Family of Batman Co-Creator Calls Out DC


If you are at all familiar with the story behind the creation of Batman, you’ll know that Bill Finger got shafted. He’s known to have created a large part of the mythos, including the characters of Bruce Wayne and Commissioner Gordon. He’s even unofficially credited with coming up with the name “Gotham”. Yet due to the agreements made with what is now DC, co-creator Bob Kane received solo credit. That means he got the goldmine and Finger got the shaft.

Recently at the Batman Wondercon panel DC exec Larry Ganem tried to dispel that idea saying

"“We cherish what Bill Finger did and his contribution to creating Batman, and we’re all good with Finger and his family.”"

Turns out the Finger family disagrees. Bill’s granddaughter Athena issued a press release on the subject today:

"75 years of Batman! No one could have predicted the longevity and the continued relevance of this comic book hero that has become a cultural icon when my grandfather, Bill Finger, collaborated with Bob Kane back in 1939. My grandfather has never been properly credited as the co-creator of Batman although was an open secret in the comic book industry and is widely known now. It is now my time to come out of the shadows and speak up and end 75 years of exploitation of my grandfather, whose biggest flaw was his inability to defend his extraordinary talent. Due to what I feel is continued mistreatment of a true artist, I am currently exploring our rights and considering how best to establish the recognition that my grandfather deserves."

This is sadly not without precedent. DC went through something quite similar with the estates of the creators of Superman not too long ago, and the sad saga of Jack Kirby’s lack of credit has loomed over Marvel for a while now.
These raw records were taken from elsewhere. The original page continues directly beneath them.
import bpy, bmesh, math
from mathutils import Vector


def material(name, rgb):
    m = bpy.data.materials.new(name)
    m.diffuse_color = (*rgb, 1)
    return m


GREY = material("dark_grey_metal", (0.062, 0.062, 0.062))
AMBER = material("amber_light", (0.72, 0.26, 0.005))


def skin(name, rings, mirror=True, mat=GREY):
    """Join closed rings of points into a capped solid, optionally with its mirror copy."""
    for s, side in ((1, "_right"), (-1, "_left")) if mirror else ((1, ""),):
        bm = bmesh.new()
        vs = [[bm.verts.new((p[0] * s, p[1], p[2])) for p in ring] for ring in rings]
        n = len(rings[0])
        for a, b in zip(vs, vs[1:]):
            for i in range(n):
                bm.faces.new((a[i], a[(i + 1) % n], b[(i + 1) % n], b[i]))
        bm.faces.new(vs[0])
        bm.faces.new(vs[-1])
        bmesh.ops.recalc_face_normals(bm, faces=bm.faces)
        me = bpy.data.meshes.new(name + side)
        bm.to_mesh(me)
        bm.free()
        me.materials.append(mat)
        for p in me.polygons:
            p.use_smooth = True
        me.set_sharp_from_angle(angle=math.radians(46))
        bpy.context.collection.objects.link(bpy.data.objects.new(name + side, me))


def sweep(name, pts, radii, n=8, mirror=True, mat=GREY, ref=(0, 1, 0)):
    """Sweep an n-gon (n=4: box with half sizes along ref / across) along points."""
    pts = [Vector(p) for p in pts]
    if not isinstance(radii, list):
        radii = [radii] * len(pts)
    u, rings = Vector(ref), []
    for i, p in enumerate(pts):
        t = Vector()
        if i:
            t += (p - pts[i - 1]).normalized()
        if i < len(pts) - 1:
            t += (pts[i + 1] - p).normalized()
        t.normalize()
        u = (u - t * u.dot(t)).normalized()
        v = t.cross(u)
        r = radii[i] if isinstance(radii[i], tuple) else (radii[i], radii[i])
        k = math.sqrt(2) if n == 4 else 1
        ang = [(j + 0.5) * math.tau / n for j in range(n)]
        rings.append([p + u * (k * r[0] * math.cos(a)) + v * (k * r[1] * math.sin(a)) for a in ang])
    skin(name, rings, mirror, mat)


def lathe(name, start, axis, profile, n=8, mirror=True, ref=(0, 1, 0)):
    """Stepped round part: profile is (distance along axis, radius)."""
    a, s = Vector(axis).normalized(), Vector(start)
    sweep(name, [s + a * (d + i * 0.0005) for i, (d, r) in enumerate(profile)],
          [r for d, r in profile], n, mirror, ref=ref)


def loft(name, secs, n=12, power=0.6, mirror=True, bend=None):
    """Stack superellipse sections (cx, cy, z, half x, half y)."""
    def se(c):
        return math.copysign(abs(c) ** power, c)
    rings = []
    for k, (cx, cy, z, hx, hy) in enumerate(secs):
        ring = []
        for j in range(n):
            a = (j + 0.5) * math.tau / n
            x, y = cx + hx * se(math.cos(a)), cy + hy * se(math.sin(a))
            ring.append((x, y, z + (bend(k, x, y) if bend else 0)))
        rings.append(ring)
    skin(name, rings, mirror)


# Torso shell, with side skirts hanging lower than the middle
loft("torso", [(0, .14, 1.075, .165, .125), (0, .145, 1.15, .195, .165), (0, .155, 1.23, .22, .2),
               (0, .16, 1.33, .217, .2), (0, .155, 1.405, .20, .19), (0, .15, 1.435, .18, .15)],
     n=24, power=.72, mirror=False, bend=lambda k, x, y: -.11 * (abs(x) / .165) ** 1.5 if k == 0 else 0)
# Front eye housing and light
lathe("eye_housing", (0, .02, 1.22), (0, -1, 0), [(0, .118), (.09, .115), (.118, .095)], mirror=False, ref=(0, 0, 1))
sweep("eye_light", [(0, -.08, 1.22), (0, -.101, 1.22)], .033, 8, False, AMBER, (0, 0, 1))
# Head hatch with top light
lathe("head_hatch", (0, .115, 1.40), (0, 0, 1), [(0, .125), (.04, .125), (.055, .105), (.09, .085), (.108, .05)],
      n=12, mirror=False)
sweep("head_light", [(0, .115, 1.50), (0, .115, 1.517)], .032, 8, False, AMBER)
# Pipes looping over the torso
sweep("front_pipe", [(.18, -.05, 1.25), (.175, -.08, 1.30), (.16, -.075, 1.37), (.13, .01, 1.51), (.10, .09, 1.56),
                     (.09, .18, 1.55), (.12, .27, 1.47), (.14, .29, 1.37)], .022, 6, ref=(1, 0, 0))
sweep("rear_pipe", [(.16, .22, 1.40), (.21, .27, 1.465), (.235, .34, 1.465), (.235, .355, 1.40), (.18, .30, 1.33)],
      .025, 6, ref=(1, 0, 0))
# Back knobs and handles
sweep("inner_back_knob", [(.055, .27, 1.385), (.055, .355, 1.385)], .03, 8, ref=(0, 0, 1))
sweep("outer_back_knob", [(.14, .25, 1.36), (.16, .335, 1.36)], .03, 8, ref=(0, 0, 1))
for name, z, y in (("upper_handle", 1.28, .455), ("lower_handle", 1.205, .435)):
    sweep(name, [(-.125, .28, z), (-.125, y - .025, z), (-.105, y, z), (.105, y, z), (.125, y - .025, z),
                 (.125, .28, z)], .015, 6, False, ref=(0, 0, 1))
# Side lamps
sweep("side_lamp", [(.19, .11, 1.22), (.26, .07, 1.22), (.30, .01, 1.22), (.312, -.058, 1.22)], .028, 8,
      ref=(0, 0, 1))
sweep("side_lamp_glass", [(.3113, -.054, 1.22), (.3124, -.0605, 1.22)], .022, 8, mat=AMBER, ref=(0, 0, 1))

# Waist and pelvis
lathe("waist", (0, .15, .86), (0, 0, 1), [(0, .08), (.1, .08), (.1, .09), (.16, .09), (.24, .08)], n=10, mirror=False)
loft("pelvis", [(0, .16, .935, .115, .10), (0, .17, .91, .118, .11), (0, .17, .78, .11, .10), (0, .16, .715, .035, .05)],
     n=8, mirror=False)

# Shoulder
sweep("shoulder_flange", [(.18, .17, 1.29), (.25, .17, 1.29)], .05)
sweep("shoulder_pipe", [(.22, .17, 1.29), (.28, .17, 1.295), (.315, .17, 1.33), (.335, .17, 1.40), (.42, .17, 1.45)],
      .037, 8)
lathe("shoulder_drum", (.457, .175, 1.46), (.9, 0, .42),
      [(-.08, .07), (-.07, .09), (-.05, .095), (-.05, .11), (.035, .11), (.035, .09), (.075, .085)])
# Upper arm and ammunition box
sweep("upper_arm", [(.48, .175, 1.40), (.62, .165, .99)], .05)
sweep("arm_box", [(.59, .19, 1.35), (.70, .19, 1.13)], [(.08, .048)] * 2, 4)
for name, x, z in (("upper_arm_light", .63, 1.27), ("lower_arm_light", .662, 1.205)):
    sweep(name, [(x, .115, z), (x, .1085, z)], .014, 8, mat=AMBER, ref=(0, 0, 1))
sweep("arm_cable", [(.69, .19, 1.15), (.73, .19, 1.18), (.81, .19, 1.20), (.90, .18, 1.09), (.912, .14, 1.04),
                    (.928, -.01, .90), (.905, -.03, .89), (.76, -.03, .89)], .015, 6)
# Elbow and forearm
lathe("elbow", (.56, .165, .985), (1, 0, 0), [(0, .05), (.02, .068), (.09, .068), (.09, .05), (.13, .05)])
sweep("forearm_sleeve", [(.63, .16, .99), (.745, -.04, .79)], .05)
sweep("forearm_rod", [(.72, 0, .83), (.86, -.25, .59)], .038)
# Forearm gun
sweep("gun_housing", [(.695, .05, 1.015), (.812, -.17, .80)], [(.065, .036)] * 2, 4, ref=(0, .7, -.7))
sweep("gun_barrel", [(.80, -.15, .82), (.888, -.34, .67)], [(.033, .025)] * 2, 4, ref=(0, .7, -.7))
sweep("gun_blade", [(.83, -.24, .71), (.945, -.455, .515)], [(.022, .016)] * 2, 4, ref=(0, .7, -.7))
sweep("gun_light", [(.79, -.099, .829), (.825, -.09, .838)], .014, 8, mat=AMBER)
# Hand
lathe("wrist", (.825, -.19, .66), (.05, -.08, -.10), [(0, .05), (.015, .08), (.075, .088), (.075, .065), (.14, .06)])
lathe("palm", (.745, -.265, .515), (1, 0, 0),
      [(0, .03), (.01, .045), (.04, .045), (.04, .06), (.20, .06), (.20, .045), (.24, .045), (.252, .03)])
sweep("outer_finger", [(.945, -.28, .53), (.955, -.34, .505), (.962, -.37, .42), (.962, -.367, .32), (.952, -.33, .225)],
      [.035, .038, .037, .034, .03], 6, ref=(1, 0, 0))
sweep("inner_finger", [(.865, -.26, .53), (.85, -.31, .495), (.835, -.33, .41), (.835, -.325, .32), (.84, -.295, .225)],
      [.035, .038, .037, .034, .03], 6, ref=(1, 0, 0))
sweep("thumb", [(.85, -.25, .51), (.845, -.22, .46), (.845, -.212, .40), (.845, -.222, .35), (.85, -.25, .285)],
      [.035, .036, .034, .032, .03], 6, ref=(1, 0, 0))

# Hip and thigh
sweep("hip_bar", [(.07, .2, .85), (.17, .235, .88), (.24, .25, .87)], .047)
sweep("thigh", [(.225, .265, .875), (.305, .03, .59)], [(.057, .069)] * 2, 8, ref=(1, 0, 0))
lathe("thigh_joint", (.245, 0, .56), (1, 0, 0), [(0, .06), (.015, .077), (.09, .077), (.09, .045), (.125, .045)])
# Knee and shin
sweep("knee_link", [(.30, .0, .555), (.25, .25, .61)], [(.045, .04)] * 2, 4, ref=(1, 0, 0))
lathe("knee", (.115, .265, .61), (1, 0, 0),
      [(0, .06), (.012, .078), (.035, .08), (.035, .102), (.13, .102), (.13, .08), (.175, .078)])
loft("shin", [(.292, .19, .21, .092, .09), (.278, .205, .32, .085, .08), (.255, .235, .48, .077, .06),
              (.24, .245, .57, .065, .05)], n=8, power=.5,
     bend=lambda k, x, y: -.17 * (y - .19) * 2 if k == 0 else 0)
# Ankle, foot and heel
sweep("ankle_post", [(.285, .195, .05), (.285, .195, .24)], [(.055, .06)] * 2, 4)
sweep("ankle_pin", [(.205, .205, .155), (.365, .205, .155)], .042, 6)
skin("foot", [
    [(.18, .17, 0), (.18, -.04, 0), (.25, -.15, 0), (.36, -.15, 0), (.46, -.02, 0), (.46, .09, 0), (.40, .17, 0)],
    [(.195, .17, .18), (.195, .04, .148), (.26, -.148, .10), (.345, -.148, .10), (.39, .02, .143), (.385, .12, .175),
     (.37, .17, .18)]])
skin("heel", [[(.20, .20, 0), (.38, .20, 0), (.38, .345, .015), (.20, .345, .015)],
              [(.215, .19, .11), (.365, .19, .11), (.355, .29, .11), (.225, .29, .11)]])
I sincerely hope for all involved that DC does the honorable thing and gives credit where credit is due.

For more on Athena Finger and the creation of Batman, check out this Caped Crusades exclusive interview with my colleague Amanda Chrisman.